Leveraging SNPs

Riaz and colleagues searched for studies that had used mendelian randomization methods to assess the potential link between obesity (based on BMI or waist-to-hip ratio) and CV events. This approach to study design, often referred to as “nature’s randomized trial,” uses single-nucleotide polymorphisms (SNPs) known to be associated with various traits—eg, obesity—to examine potential links with other factors—in this case, cardiovascular outcomes—while minimizing confounding. The idea is that the SNPs are randomly and equally spread across the population being studied.

Ultimately, they included five such studies in their meta-analysis, pooling data on 881,692 participants.

Acknowledging the presence of “severe heterogeneity” among studies, the investigators found that each standard-deviation rise in BMI above the mean was associated with higher risks of type 2 diabetes (OR 1.67; 95% CI 1.30-2.14) and coronary artery disease (OR 1.20; 95% CI 1.02-1.41). “This heterogeneity was anticipated, however, given the variation in study methods, participants, and localities,” they write.

Across the data set, there was consistently no link between obesity and stroke.

“Although this analysis of mendelian randomization studies does not prove causality, it is supportive of a causal association” linking obesity with type 2 diabetes and CAD, the researchers conclude.

Ahmed described the discovery of SNPs connected to obesity as a “huge first step” toward understanding the condition’s ill effects.

“It showed us that much of obesity development can be genetic.
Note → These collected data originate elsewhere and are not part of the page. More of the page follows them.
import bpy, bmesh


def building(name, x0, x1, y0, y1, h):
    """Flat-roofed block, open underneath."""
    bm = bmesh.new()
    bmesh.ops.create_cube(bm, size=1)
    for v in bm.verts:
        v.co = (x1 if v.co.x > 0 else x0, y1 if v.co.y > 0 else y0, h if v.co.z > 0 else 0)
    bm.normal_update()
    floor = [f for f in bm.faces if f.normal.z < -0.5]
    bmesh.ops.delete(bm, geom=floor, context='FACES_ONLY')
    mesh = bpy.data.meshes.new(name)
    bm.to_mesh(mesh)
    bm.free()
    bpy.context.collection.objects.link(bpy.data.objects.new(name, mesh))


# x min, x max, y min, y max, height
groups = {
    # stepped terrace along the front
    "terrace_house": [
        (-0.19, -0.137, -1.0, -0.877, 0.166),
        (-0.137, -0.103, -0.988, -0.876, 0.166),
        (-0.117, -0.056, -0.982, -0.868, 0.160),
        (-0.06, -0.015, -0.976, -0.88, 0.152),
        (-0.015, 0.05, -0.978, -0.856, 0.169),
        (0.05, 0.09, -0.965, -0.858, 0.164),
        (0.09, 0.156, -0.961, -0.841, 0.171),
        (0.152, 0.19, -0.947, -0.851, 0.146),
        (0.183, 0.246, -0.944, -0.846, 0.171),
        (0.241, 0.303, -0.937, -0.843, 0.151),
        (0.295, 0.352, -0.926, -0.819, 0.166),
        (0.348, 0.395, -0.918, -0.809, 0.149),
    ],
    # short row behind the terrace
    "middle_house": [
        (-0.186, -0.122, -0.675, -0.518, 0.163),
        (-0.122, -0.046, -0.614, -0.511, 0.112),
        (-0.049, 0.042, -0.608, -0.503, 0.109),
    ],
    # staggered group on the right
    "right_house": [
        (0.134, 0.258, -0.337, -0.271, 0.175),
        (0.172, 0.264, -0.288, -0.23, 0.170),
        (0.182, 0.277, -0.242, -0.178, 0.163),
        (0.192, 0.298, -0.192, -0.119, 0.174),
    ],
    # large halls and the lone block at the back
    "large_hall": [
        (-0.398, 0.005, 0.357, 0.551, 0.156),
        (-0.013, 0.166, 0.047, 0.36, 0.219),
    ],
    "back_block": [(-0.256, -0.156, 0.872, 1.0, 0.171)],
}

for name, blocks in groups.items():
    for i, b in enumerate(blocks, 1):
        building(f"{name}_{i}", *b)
However, we don’t know how that impacts treatment—do some patients respond to some therapies or strategies better than others based on their genes? We need additional studies that can aid in identifying therapeutic insights based on genetic data in the field of obesity research,” he stressed.
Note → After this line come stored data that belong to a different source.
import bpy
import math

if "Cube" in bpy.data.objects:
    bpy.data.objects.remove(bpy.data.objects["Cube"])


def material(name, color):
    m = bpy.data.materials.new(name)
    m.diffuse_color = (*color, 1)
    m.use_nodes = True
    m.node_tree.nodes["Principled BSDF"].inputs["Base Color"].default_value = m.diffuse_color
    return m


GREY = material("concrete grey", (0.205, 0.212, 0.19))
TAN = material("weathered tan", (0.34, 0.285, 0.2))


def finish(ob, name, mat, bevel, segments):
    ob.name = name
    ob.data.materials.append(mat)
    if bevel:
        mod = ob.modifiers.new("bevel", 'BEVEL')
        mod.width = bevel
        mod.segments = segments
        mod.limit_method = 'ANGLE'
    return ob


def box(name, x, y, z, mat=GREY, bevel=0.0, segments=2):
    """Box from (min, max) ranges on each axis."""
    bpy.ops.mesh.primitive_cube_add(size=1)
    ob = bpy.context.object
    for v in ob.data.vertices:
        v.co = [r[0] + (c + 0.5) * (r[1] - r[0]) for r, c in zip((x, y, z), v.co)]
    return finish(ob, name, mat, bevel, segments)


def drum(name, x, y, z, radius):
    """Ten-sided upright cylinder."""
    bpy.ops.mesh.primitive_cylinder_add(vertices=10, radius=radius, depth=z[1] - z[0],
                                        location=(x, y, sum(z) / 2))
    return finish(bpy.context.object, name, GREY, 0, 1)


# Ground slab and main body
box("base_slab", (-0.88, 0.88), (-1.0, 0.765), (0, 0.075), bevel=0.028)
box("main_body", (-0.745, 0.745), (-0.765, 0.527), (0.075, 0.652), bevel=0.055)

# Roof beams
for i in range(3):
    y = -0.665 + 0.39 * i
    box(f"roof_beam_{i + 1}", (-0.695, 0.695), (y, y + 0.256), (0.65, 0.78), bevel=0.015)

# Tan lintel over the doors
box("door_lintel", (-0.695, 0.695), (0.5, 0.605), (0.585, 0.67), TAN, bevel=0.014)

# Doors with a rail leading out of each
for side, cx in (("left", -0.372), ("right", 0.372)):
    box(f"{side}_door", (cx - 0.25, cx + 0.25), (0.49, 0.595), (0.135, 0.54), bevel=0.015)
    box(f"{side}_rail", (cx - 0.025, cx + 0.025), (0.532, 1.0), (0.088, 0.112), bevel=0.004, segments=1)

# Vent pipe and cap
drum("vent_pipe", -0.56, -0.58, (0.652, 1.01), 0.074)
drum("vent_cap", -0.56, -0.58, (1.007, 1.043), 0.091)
Kaitlin H. Wade, PhD, and George Davey Smith, MD, DSc (both from University of Bristol, England), point out in an accompanying editorial that most mendelian randomization studies “include solely or largely individuals of European ancestry, but as [Riaz et al note] cardiovascular diseases are increasingly the leading cause of morbidity and mortality in the developing world. Therefore, future research should consider including data from low- to middle-income countries to ensure relevance to those settings.

Robert Eckel, MD (University of Colorado Hospital, Aurora), who wasn’t involved in the meta-analysis, echoed that point. Middle- and upper-class white people likely make up most of the population studied. Body fat distribution might have differing effects elsewhere around the world, he suggested. For example, in terms of its associated risk, a BMI of 25 kg/m2 for someone from India might equate to a BMI of 30 kg/m2 for someone from Europe.

For Eckel, the data don’t seal the deal for a causal link. A clue, he said, is that the relative increase in CAD risk is much weaker than the one seen for type 2 diabetes. “If you look at how much importance genetics has for your body weight as an adult, the genes are there but there’s a lot of excess body fat that doesn’t necessarily relate to genetics. . . . These confounding variables really have a tremendous impact on what the genetic predisposition is,” Eckel commented.

  • Riaz and Eckel report no relevant conflicts of interest.
  • Ahmed reports receiving grants from Akcea Therapeutics unrelated to the current study.
  • Wade reports receiving a grant from a Wellcome Trust Investigator award.
  • Smith reports receiving a grant from the Medical Research Council, Integrative Epidemiology Unit, where he is also the director and a program lead.